We estimate the effects of fiscal policy on the labor market in US data. An increase in government spending of 1 percent of GDP generates output and unemployment multipliers respectively of about 1.2 per cent (at one year) and 0.6 percentage points (at the peak). Each percentage point increase in GDP produces an increase in employment of about 1.3 million jobs. Total hours, employment and the job finding probability all rise, whereas the separation rate falls. A standard neoclassical model augmented with search and matching frictions in the labor market largely fails in reproducing the size of the output multiplier whereas it can produce a realistic unemployment multiplier but only under a special parameterization. Extending the model to strengthen the complementarity in preferences, to include unemployment benefits, real wage rigidity and/or debt financing with distortionary taxation only worsens the picture. New Keynesian features only marginally magnify the size of the multipliers. When complementarity is coupled with price stickiness, however, the magnification effect can be large.
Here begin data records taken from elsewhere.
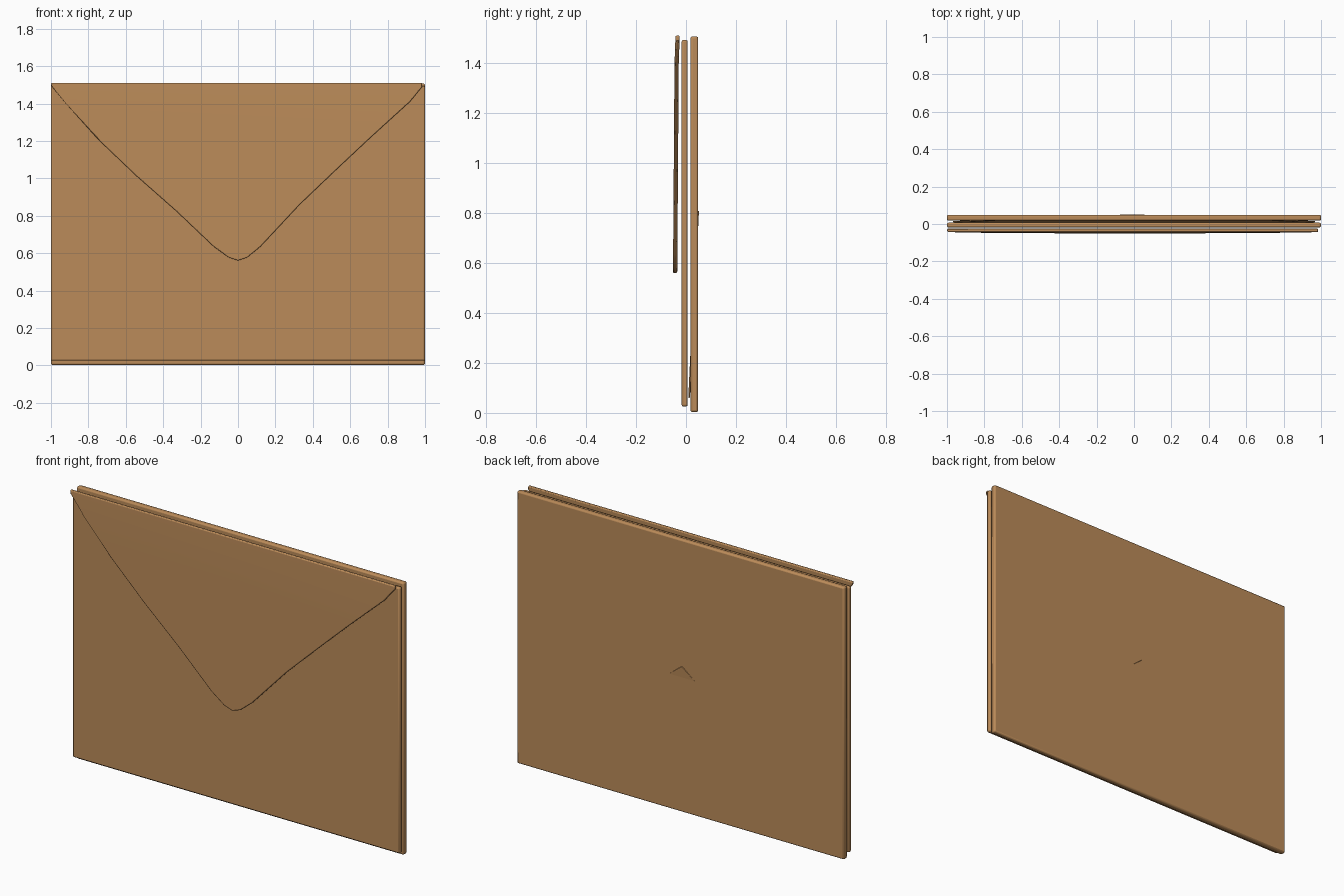
import bpy, bmesh

if "Cube" in bpy.data.objects:
    bpy.data.objects.remove(bpy.data.objects["Cube"])

paper = bpy.data.materials.new("kraft_paper")
paper.diffuse_color = (0.50, 0.26, 0.10, 1)
paper.use_nodes = True
paper.node_tree.nodes["Principled BSDF"].inputs["Base Color"].default_value = paper.diffuse_color


def sheet(name, outline, depth, thick, bevel, segments=2, cuts=()):
    """Extrude an x-z outline into a sheet; depth(z) gives its front y."""
    bm = bmesh.new()
    face = bm.faces.new([bm.verts.new((x, 0, z)) for x, z in outline])
    # Horizontal cuts let the sheet bend
    for z in cuts:
        bmesh.ops.bisect_plane(bm, geom=bm.verts[:] + bm.edges[:] + bm.faces[:],
                               plane_co=(0, 0, z), plane_no=(0, 0, 1))
    ext = bmesh.ops.extrude_face_region(bm, geom=bm.faces[:])
    back = {v for v in ext["geom"] if isinstance(v, bmesh.types.BMVert)}
    for v in bm.verts:
        v.co.y = depth(v.co.z) + (thick if v in back else 0)
    bmesh.ops.recalc_face_normals(bm, faces=bm.faces[:])
    mesh = bpy.data.meshes.new(name)
    bm.to_mesh(mesh)
    bm.free()
    mesh.materials.append(paper)
    obj = bpy.data.objects.new(name, mesh)
    bpy.context.collection.objects.link(obj)
    mod = obj.modifiers.new("soft_edges", "BEVEL")
    mod.width = bevel
    mod.segments = segments
    mod.limit_method = "ANGLE"
    mod.angle_limit = 0.9
    bpy.ops.object.select_all(action="DESELECT")
    obj.select_set(True)
    bpy.context.view_layer.objects.active = obj
    bpy.ops.object.shade_smooth_by_angle(angle=0.6)
    return obj


def rectangle(x0, x1, z0, z1):
    return [(x0, z0), (x1, z0), (x1, z1), (x0, z1)]


# Back and front panels
sheet("back_panel", rectangle(-1, 1, 0.003, 1.507), lambda z: 0.018, 0.031, 0.008)
sheet("front_panel", rectangle(-1, 1, 0.025, 1.493), lambda z: -0.018, 0.025, 0.008)

# Inner bottom flap, leaning back so its tip just breaks through the back panel
sheet("inner_flap", [(-0.97, 0.06), (0.97, 0.06), (-0.01, 0.81)],
      lambda z: 0.009 + 0.036 * (z - 0.06) / 0.75, 0.007, 0.002, 1)

# Closing flap with curved sides and a rounded tip
flap = [(-1, 1.51), (-0.995, 1.49), (-0.92, 1.40), (-0.75, 1.21), (-0.54, 1.01),
        (-0.33, 0.825), (-0.13, 0.635), (-0.05, 0.577), (0, 0.56), (0.05, 0.577),
        (0.12, 0.635), (0.33, 0.86), (0.54, 1.06), (0.70, 1.21), (0.92, 1.41),
        (0.985, 1.49), (0.985, 1.51)]
sheet("closing_flap", flap,
      lambda z: -0.052 + 0.006 * max(0, min(1, (z - 0.56) / 0.84)) + 0.004 * max(0, (z - 1.4) / 0.11),
      0.017, 0.005, 2, (0.8, 1.0, 1.2, 1.4))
Written for the November 2009 Carnegie Rochester Conference "Fiscal Policy in an Era of Unprecedented Budget Deficits". This paper was produced as part of the project Growth and Sustainability Policies for Europe (GRASP), a Collaborative Project funded by the European Commission's Seventh Research Framework Programme, Contract number 244725.We thank Andy Abel, Monika Merz (our discussant), the conference participants, and participants to seminars at Humboldt Berlin, London School of Economics and Université Catholique de Louvain la Neuve for very useful comments. All errors our own. The views expressed herein are those of the authors and do not necessarily reflect the views of the National Bureau of Economic Research.
Monacelli, Tommaso & Perotti, Roberto & Trigari, Antonella, 2010. "Unemployment fiscal multipliers," Journal of Monetary Economics, Elsevier, vol. 57(5), pages 531-553, July. citation courtesy of